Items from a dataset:

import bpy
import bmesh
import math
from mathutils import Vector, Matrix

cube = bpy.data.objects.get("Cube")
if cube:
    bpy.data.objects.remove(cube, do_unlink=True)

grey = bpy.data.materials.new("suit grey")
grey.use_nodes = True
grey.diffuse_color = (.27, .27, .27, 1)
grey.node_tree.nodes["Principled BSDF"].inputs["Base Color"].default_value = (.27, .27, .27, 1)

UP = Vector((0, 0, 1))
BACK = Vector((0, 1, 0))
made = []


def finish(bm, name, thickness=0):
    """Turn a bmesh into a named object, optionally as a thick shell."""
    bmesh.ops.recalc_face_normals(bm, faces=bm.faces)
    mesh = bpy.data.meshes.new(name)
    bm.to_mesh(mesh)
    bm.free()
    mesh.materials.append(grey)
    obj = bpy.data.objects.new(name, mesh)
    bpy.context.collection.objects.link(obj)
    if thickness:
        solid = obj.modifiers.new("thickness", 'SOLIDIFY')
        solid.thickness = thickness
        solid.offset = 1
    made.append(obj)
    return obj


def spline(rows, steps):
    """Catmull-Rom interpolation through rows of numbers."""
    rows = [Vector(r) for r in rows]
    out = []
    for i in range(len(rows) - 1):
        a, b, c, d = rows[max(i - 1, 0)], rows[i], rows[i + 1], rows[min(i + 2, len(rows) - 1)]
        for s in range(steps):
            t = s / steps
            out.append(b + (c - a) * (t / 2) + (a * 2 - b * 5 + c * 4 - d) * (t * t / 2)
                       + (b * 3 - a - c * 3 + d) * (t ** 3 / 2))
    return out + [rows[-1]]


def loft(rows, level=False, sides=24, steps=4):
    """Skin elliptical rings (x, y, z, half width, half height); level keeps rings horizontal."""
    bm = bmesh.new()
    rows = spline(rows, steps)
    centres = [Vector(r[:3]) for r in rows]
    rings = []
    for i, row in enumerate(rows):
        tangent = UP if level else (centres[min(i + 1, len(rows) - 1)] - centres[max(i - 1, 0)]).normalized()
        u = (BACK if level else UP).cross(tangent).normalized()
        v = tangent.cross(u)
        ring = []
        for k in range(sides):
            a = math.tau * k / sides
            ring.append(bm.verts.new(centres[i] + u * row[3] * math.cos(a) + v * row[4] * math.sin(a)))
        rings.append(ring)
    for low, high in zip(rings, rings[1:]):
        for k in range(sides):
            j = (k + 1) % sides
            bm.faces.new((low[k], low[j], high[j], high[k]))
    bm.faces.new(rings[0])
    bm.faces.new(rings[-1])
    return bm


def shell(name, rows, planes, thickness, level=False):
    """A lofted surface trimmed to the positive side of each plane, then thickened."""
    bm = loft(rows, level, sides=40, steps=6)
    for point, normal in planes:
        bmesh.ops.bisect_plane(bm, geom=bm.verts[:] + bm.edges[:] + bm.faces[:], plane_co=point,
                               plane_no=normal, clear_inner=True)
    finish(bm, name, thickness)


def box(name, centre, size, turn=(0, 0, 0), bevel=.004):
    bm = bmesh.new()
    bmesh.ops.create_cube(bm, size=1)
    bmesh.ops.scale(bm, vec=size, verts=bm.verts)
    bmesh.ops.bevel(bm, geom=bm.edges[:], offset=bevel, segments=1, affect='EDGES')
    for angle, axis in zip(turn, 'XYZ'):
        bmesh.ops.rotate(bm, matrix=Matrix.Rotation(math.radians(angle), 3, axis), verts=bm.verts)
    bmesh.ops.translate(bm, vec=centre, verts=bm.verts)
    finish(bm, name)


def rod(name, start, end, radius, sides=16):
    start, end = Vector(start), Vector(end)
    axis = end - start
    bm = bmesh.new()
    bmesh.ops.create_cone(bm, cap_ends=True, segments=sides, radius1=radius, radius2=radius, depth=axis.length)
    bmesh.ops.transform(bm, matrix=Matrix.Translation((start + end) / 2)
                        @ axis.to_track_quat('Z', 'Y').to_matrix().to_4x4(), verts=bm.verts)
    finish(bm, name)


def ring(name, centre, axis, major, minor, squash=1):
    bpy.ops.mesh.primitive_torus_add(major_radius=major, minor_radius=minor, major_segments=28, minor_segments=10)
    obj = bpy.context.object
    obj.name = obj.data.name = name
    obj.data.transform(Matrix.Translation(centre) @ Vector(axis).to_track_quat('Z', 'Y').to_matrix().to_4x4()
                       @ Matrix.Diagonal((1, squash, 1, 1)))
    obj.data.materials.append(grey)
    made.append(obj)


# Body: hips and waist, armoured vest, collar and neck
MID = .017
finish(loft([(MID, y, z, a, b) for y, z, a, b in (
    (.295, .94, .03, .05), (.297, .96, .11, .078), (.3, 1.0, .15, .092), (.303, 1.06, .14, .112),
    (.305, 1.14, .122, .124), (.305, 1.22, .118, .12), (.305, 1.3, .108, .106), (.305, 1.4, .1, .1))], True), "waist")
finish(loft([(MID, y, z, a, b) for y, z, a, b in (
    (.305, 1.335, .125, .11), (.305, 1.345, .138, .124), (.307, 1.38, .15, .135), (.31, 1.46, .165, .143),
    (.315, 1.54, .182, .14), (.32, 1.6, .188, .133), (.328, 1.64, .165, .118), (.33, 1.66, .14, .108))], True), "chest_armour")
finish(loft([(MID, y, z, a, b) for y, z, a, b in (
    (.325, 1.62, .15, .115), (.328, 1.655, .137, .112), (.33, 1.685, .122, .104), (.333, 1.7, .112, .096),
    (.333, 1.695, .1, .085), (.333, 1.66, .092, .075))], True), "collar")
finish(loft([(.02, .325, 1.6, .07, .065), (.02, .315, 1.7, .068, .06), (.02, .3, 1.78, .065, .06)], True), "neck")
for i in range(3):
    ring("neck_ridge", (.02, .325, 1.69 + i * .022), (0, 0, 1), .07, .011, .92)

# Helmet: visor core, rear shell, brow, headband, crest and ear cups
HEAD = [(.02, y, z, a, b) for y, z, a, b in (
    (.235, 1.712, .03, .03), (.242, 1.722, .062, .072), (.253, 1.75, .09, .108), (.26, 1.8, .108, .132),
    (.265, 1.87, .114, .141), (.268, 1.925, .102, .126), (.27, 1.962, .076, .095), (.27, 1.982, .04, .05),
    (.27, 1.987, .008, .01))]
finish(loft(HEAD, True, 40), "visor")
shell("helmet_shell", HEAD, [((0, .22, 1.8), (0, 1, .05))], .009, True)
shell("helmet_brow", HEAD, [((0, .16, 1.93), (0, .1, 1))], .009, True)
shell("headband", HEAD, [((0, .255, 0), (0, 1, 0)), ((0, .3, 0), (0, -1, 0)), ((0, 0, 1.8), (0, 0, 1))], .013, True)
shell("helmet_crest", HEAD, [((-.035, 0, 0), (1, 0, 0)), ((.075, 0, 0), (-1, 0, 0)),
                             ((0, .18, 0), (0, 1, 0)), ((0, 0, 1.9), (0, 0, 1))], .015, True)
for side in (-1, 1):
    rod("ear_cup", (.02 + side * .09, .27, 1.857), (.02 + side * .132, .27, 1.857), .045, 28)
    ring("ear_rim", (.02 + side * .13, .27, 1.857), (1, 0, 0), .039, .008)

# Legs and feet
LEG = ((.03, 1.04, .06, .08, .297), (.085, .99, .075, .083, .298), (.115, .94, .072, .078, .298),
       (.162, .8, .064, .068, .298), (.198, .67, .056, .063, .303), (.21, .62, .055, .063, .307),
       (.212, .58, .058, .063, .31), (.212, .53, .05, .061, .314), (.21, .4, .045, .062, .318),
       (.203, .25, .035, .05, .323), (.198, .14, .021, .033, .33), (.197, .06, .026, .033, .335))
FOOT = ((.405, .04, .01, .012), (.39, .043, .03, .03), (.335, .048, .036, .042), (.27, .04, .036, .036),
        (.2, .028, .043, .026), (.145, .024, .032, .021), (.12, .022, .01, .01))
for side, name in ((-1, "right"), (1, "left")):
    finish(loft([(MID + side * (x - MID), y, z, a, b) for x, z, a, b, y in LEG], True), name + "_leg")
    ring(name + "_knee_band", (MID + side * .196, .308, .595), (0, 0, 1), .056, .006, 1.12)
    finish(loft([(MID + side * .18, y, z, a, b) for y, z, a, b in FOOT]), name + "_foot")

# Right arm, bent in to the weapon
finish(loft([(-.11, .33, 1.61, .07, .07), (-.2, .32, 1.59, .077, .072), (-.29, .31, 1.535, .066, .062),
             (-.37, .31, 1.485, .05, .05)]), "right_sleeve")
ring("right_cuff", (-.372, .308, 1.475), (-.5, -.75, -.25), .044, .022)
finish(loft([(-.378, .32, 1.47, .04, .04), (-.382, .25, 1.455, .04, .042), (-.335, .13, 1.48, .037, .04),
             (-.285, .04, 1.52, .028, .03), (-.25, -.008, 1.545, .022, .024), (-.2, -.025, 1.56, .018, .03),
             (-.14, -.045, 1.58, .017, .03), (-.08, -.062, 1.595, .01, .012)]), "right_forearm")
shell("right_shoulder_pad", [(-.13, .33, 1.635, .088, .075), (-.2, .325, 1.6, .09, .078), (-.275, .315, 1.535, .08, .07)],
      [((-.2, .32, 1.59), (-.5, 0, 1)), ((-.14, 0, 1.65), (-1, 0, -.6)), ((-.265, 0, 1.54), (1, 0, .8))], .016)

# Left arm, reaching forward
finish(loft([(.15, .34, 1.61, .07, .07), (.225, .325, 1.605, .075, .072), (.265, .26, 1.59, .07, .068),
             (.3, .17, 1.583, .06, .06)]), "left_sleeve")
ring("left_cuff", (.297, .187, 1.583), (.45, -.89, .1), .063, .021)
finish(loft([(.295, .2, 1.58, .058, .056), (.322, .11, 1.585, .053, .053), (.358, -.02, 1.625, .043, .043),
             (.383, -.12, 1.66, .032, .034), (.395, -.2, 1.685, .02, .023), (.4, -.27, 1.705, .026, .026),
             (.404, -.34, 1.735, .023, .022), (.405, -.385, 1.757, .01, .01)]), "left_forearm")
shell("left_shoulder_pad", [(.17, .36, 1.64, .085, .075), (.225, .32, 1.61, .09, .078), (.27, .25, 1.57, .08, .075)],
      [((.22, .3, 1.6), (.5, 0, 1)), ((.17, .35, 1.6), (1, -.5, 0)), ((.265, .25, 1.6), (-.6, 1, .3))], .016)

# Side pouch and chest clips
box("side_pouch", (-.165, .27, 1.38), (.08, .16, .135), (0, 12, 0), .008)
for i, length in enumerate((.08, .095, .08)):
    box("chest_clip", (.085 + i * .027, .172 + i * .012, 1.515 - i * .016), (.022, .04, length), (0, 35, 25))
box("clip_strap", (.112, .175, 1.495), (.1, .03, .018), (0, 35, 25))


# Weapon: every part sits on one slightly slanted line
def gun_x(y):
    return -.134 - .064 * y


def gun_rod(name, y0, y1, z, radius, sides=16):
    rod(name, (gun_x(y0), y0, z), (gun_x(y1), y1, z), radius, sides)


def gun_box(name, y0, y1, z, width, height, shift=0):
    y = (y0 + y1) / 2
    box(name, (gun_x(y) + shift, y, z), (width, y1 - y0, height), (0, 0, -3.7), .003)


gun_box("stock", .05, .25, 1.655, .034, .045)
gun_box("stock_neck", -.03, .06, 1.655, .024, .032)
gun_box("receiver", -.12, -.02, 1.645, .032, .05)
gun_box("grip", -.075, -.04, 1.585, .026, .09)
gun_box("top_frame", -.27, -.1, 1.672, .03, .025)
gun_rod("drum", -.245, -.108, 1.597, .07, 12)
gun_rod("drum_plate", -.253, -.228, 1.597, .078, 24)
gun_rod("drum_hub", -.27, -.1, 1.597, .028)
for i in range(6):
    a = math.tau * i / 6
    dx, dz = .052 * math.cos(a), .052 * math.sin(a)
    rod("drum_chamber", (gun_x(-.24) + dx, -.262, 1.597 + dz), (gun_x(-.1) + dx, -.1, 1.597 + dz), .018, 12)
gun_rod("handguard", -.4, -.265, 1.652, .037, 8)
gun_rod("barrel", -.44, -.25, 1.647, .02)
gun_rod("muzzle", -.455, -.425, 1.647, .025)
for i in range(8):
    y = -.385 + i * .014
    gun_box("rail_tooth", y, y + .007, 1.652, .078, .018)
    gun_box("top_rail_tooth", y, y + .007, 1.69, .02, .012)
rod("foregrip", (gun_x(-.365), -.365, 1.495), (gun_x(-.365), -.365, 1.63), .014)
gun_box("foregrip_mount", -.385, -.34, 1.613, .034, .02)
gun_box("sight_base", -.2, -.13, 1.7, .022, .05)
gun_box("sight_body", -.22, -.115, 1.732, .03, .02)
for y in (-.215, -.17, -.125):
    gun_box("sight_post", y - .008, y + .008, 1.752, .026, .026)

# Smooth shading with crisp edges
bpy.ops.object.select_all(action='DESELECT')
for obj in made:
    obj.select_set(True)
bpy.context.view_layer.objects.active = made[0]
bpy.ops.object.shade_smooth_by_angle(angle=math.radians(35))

▶ **Task**
Using the data above, reproduce exactly the lines between those holding "for low, high" and "bmesh.ops.bisect_plane(bm, geom=bm.verts[:] +", inclusive, and no others.

▶ **Solution to this problem**
    for low, high in zip(rings, rings[1:]):
        for k in range(sides):
            j = (k + 1) % sides
            bm.faces.new((low[k], low[j], high[j], high[k]))
    bm.faces.new(rings[0])
    bm.faces.new(rings[-1])
    return bm


def shell(name, rows, planes, thickness, level=False):
    """A lofted surface trimmed to the positive side of each plane, then thickened."""
    bm = loft(rows, level, sides=40, steps=6)
    for point, normal in planes:
        bmesh.ops.bisect_plane(bm, geom=bm.verts[:] + bm.edges[:] + bm.faces[:], plane_co=point,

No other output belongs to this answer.